--- What you are asked to do ---
Write the records below out in full, character for character, with no pictures.

--- Records for this exercise ---
************

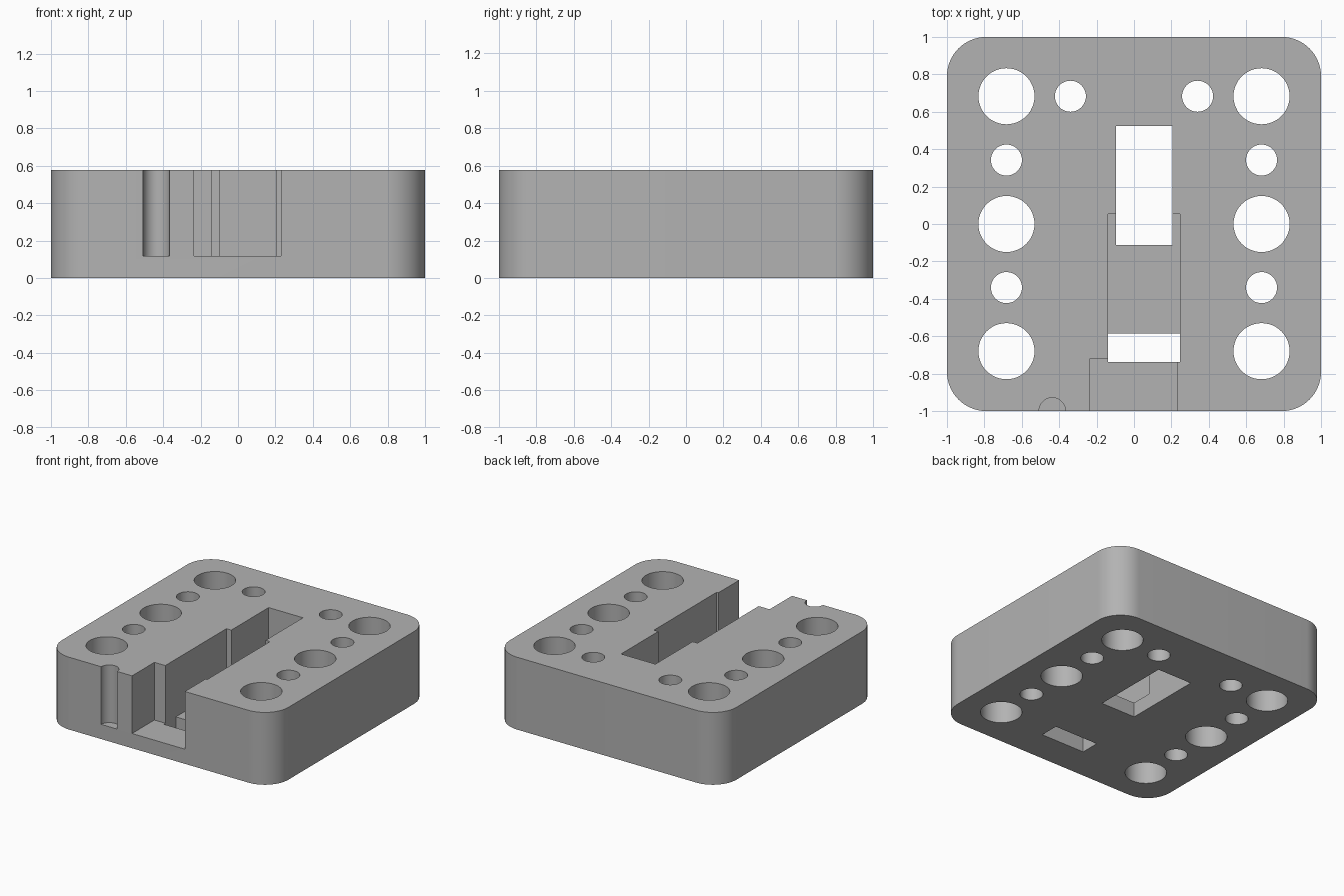
import bpy
import bmesh
from math import cos, sin, pi, radians

cube = bpy.data.objects.get("Cube")
if cube:
    bpy.data.objects.remove(cube, do_unlink=True)

HEIGHT, FLOOR, TOP, BELOW = 0.577, 0.117, 0.8, -0.2


def prism(name, outline, z0, z1):
    """Extrude a counter-clockwise outline from z0 to z1."""
    bm = bmesh.new()
    base = bm.faces.new([bm.verts.new((x, y, z0)) for x, y in outline])
    side = bmesh.ops.extrude_face_region(bm, geom=[base])
    moved = [v for v in side["geom"] if isinstance(v, bmesh.types.BMVert)]
    bmesh.ops.translate(bm, verts=moved, vec=(0, 0, z1 - z0))
    bmesh.ops.recalc_face_normals(bm, faces=bm.faces)
    mesh = bpy.data.meshes.new(name)
    bm.to_mesh(mesh)
    bm.free()
    obj = bpy.data.objects.new(name, mesh)
    bpy.context.collection.objects.link(obj)
    return obj


def arc(cx, cy, r, start, sweep, steps):
    return [(cx + r * cos(start + sweep * i / steps),
             cy + r * sin(start + sweep * i / steps)) for i in range(steps + 1)]


def cut(outline, z0):
    """Remove a vertical pocket that opens at the top of the block."""
    cutter = prism("cutter", outline, z0, TOP)
    cutter.hide_render = True
    mod = block.modifiers.new("cut", "BOOLEAN")
    mod.operation = "DIFFERENCE"
    mod.solver = "EXACT"
    mod.object = cutter
    bpy.context.view_layer.objects.active = block
    bpy.ops.object.modifier_apply(modifier=mod.name)
    bpy.data.objects.remove(cutter, do_unlink=True)


def rect(x0, x1, y0, y1):
    return [(x0, y0), (x1, y0), (x1, y1), (x0, y1)]


def circle(x, y, r):
    return arc(x, y, r, 0, 2 * pi, 48)[:-1]


# Rounded block
RADIUS = 0.21
c = 1 - RADIUS
outline = []
for i, (sx, sy) in enumerate([(1, 1), (-1, 1), (-1, -1), (1, -1)]):
    outline += arc(sx * c, sy * c, RADIUS, i * pi / 2, pi / 2, 16)
block = prism("holder_block", outline, 0, HEIGHT)

# Round holes right through, mirrored left and right
for side in (-1, 1):
    for y in (-0.68, 0, 0.683):
        cut(circle(side * 0.682, y, 0.15), BELOW)
    for x, y in ((0.682, -0.34), (0.682, 0.342), (0.34, 0.683)):
        cut(circle(side * x, y, 0.083), BELOW)

# Stepped central channel, open at the front
cut(rect(-0.235, 0.231, -1.2, -0.718), FLOOR)
cut(rect(-0.139, 0.246, -0.738, 0.053), FLOOR)

# Two rectangular openings through the floor
cut(rect(-0.139, 0.246, -0.738, -0.585), BELOW)
cut(rect(-0.096, 0.207, -0.113, 0.523), BELOW)

# Half-round groove in the front face
cut(circle(-0.437, -1, 0.071), FLOOR)

# Grey finish
grey = bpy.data.materials.new("grey")
grey.use_nodes = True
colour = (0.45, 0.45, 0.45, 1)
grey.diffuse_color = colour
grey.node_tree.nodes["Principled BSDF"].inputs["Base Color"].default_value = colour
block.data.materials.clear()
block.data.materials.append(grey)
for face in block.data.polygons:
    face.material_index = 0

bpy.ops.object.select_all(action="DESELECT")
block.select_set(True)
bpy.context.view_layer.objects.active = block
bpy.ops.object.shade_smooth_by_angle(angle=radians(30))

************

--- Final answer ---
import bpy
import bmesh
from math import cos, sin, pi, radians

cube = bpy.data.objects.get("Cube")
if cube:
    bpy.data.objects.remove(cube, do_unlink=True)

HEIGHT, FLOOR, TOP, BELOW = 0.577, 0.117, 0.8, -0.2


def prism(name, outline, z0, z1):
    """Extrude a counter-clockwise outline from z0 to z1."""
    bm = bmesh.new()
    base = bm.faces.new([bm.verts.new((x, y, z0)) for x, y in outline])
    side = bmesh.ops.extrude_face_region(bm, geom=[base])
    moved = [v for v in side["geom"] if isinstance(v, bmesh.types.BMVert)]
    bmesh.ops.translate(bm, verts=moved, vec=(0, 0, z1 - z0))
    bmesh.ops.recalc_face_normals(bm, faces=bm.faces)
    mesh = bpy.data.meshes.new(name)
    bm.to_mesh(mesh)
    bm.free()
    obj = bpy.data.objects.new(name, mesh)
    bpy.context.collection.objects.link(obj)
    return obj


def arc(cx, cy, r, start, sweep, steps):
    return [(cx + r * cos(start + sweep * i / steps),
             cy + r * sin(start + sweep * i / steps)) for i in range(steps + 1)]


def cut(outline, z0):
    """Remove a vertical pocket that opens at the top of the block."""
    cutter = prism("cutter", outline, z0, TOP)
    cutter.hide_render = True
    mod = block.modifiers.new("cut", "BOOLEAN")
    mod.operation = "DIFFERENCE"
    mod.solver = "EXACT"
    mod.object = cutter
    bpy.context.view_layer.objects.active = block
    bpy.ops.object.modifier_apply(modifier=mod.name)
    bpy.data.objects.remove(cutter, do_unlink=True)


def rect(x0, x1, y0, y1):
    return [(x0, y0), (x1, y0), (x1, y1), (x0, y1)]


def circle(x, y, r):
    return arc(x, y, r, 0, 2 * pi, 48)[:-1]


# Rounded block
RADIUS = 0.21
c = 1 - RADIUS
outline = []
for i, (sx, sy) in enumerate([(1, 1), (-1, 1), (-1, -1), (1, -1)]):
    outline += arc(sx * c, sy * c, RADIUS, i * pi / 2, pi / 2, 16)
block = prism("holder_block", outline, 0, HEIGHT)

# Round holes right through, mirrored left and right
for side in (-1, 1):
    for y in (-0.68, 0, 0.683):
        cut(circle(side * 0.682, y, 0.15), BELOW)
    for x, y in ((0.682, -0.34), (0.682, 0.342), (0.34, 0.683)):
        cut(circle(side * x, y, 0.083), BELOW)

# Stepped central channel, open at the front
cut(rect(-0.235, 0.231, -1.2, -0.718), FLOOR)
cut(rect(-0.139, 0.246, -0.738, 0.053), FLOOR)

# Two rectangular openings through the floor
cut(rect(-0.139, 0.246, -0.738, -0.585), BELOW)
cut(rect(-0.096, 0.207, -0.113, 0.523), BELOW)

# Half-round groove in the front face
cut(circle(-0.437, -1, 0.071), FLOOR)

# Grey finish
grey = bpy.data.materials.new("grey")
grey.use_nodes = True
colour = (0.45, 0.45, 0.45, 1)
grey.diffuse_color = colour
grey.node_tree.nodes["Principled BSDF"].inputs["Base Color"].default_value = colour
block.data.materials.clear()
block.data.materials.append(grey)
for face in block.data.polygons:
    face.material_index = 0

bpy.ops.object.select_all(action="DESELECT")
block.select_set(True)
bpy.context.view_layer.objects.active = block
bpy.ops.object.shade_smooth_by_angle(angle=radians(30))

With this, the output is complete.